Press Room: Tax Release

November 18, 2011

Last Chance for the Last Dance

A poorly understood provision of the tax law expires at the end of this year and its demise will hurt angel investors in particular.

Since September 2010, individual investors (and some investment funds) have been able to make certain investments in companies that will qualify for a zero percent federal capital gains tax. To qualify, the investment first must be a direct purchase of stock from a C corporation that has less than $50 million of asset value on the date of the investment. Then, the stock needs to be held for five years. If the investor sells the stock at a gain after that, basically up to $10 million of that gain can be totally free from federal taxes.

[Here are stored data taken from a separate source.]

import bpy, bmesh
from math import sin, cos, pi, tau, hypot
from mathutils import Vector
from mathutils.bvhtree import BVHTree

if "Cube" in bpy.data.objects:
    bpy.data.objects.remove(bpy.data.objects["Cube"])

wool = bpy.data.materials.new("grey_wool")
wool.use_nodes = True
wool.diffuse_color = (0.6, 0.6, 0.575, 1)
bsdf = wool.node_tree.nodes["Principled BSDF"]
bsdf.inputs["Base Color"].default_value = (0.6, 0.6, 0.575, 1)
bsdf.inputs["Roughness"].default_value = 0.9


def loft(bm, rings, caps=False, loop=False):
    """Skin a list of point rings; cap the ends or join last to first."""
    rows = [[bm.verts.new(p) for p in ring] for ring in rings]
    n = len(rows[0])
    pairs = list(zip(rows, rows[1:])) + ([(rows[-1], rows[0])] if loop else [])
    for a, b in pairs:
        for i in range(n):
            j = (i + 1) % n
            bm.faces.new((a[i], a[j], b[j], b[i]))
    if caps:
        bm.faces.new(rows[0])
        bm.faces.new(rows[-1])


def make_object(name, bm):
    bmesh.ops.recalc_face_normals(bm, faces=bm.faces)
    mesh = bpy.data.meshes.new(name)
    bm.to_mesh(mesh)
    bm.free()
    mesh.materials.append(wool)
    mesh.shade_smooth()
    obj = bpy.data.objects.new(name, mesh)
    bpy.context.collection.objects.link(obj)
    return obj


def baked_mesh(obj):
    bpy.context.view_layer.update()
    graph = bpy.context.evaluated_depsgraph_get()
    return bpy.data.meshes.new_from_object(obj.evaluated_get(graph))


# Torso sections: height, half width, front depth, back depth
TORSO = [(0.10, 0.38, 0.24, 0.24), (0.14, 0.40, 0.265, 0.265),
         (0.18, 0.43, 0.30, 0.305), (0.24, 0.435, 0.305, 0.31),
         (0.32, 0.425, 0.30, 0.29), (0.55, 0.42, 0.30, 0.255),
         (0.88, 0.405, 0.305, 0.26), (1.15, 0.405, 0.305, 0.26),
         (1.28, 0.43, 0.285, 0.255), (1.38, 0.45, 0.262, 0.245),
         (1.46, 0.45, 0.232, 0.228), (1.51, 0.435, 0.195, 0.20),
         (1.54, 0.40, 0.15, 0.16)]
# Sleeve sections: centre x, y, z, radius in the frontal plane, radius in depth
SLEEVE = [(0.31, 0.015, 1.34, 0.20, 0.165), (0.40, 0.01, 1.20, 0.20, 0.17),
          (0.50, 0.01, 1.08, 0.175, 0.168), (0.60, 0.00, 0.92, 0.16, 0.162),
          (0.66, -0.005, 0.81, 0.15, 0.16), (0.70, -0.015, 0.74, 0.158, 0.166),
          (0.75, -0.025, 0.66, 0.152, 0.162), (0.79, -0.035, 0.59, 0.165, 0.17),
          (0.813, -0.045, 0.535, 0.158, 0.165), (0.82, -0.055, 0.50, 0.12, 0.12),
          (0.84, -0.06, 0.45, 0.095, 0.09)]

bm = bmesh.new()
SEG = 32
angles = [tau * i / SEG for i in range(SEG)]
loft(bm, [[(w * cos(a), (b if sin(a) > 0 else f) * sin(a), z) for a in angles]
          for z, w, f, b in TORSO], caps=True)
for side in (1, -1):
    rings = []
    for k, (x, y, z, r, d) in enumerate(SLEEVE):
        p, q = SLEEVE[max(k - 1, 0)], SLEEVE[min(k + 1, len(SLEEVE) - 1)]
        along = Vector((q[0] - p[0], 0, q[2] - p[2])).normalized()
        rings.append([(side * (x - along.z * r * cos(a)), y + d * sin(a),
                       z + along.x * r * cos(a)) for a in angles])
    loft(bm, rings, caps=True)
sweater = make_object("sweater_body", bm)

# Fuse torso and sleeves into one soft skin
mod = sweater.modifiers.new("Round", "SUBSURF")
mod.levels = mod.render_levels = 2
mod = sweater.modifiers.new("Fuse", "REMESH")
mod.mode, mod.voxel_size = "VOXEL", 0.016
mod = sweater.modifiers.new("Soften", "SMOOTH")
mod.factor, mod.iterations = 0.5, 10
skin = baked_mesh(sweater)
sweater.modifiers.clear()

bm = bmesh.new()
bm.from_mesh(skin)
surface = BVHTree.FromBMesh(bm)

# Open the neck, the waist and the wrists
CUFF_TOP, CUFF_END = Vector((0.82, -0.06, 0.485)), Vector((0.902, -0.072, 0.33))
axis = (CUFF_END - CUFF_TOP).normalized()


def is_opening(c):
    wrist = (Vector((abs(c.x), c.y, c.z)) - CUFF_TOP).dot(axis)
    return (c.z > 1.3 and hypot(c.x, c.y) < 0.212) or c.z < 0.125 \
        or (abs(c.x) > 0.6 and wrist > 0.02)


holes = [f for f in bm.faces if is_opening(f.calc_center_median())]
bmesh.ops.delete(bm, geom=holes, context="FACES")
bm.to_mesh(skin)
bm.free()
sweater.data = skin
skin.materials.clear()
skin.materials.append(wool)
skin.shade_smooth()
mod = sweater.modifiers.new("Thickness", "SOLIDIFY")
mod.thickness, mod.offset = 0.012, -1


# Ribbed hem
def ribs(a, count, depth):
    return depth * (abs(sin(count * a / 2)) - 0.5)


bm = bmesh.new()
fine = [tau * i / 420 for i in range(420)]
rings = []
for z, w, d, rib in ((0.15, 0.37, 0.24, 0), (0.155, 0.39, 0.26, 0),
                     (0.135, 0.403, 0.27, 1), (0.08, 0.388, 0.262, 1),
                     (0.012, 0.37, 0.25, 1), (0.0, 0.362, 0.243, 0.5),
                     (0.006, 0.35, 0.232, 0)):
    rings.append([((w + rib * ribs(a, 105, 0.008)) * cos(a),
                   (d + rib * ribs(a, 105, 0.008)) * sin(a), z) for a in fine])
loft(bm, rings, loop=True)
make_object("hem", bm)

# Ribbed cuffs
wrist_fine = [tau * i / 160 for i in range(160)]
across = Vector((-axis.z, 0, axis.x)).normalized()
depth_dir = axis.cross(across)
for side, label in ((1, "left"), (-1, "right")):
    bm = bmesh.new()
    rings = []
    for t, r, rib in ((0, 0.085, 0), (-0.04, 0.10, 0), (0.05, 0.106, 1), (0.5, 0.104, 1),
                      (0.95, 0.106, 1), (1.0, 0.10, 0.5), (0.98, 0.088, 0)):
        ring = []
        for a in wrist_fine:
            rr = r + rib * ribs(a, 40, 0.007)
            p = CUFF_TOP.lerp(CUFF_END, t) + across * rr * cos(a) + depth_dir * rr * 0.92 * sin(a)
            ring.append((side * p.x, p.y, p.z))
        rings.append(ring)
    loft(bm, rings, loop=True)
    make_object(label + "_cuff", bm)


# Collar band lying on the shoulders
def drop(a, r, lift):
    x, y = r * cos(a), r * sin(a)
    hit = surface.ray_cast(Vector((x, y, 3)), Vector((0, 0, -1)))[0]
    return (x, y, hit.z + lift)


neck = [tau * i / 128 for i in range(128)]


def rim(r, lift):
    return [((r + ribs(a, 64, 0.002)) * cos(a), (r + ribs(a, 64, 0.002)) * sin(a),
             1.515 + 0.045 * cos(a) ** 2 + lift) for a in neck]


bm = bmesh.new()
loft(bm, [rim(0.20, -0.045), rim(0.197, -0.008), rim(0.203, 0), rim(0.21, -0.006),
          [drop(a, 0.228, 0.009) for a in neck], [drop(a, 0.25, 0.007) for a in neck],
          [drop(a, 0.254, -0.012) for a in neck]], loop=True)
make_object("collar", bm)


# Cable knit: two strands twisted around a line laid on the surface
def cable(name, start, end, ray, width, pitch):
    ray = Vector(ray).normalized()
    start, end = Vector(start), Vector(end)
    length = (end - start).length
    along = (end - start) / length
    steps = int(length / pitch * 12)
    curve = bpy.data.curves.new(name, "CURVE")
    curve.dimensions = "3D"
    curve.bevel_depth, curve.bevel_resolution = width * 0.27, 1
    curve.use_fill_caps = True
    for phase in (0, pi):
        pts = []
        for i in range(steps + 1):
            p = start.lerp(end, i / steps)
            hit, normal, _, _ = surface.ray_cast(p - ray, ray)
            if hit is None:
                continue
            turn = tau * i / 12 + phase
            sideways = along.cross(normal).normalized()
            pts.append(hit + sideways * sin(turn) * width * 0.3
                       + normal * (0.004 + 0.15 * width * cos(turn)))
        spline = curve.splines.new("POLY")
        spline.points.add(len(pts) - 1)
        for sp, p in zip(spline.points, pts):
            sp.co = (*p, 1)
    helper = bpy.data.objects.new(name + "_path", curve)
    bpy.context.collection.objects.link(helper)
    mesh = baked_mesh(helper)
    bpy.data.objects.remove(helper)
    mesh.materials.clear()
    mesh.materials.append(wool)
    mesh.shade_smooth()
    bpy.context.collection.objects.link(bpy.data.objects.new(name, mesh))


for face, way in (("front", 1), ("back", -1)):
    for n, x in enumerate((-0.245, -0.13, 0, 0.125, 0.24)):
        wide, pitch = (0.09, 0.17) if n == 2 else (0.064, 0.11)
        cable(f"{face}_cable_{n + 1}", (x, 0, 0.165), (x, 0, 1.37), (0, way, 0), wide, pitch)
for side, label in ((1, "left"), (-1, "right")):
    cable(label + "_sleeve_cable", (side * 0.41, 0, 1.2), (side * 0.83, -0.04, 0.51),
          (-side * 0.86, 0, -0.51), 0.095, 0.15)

A variation of this law has been around for a while, but September 2010 marked the first time the law really had any kick to it. Before then, the benefit was almost always nil because Congress didn’t really construct the provision to provide any real benefit.

To take advantage of this special benefit you need to invest after September 2010 and BEFORE January 1, 2012. There is not much time left; here is some food for thought.

  • Of course, if you have the opportunity, invest directly before the end of this year.
  • If you are RAISING money, keep this provision in mind – it should be an incentive for investors to act.
  • If you anticipate making a follow-on investment in the next 12 months or so, consider doing it now. A follow-on next year won’t qualify. If you are thinking of raising another round next year and your possible investors include existing owners or likely prospects, consider offering to take the investment today and park it in a special account. You may be able to make an arrangement where you can negotiate final valuations next year so long as the stock itself is issued.
  • Back in the days when the stock market only went up and start-ups enjoyed liquidity events in a few years, a five-year holding period was inconceivable for many investors and so the provisions of this law were not often considered relevant. Now that the prospect and the time horizon of liquidity events is often longer term, the five-year holding period does not seem as onerous.

As with many opportunities that are this good, it should not be expected to last very long. So grab this while you can!

Please consult your WTAS advisor to see if this opportunity is an option for you.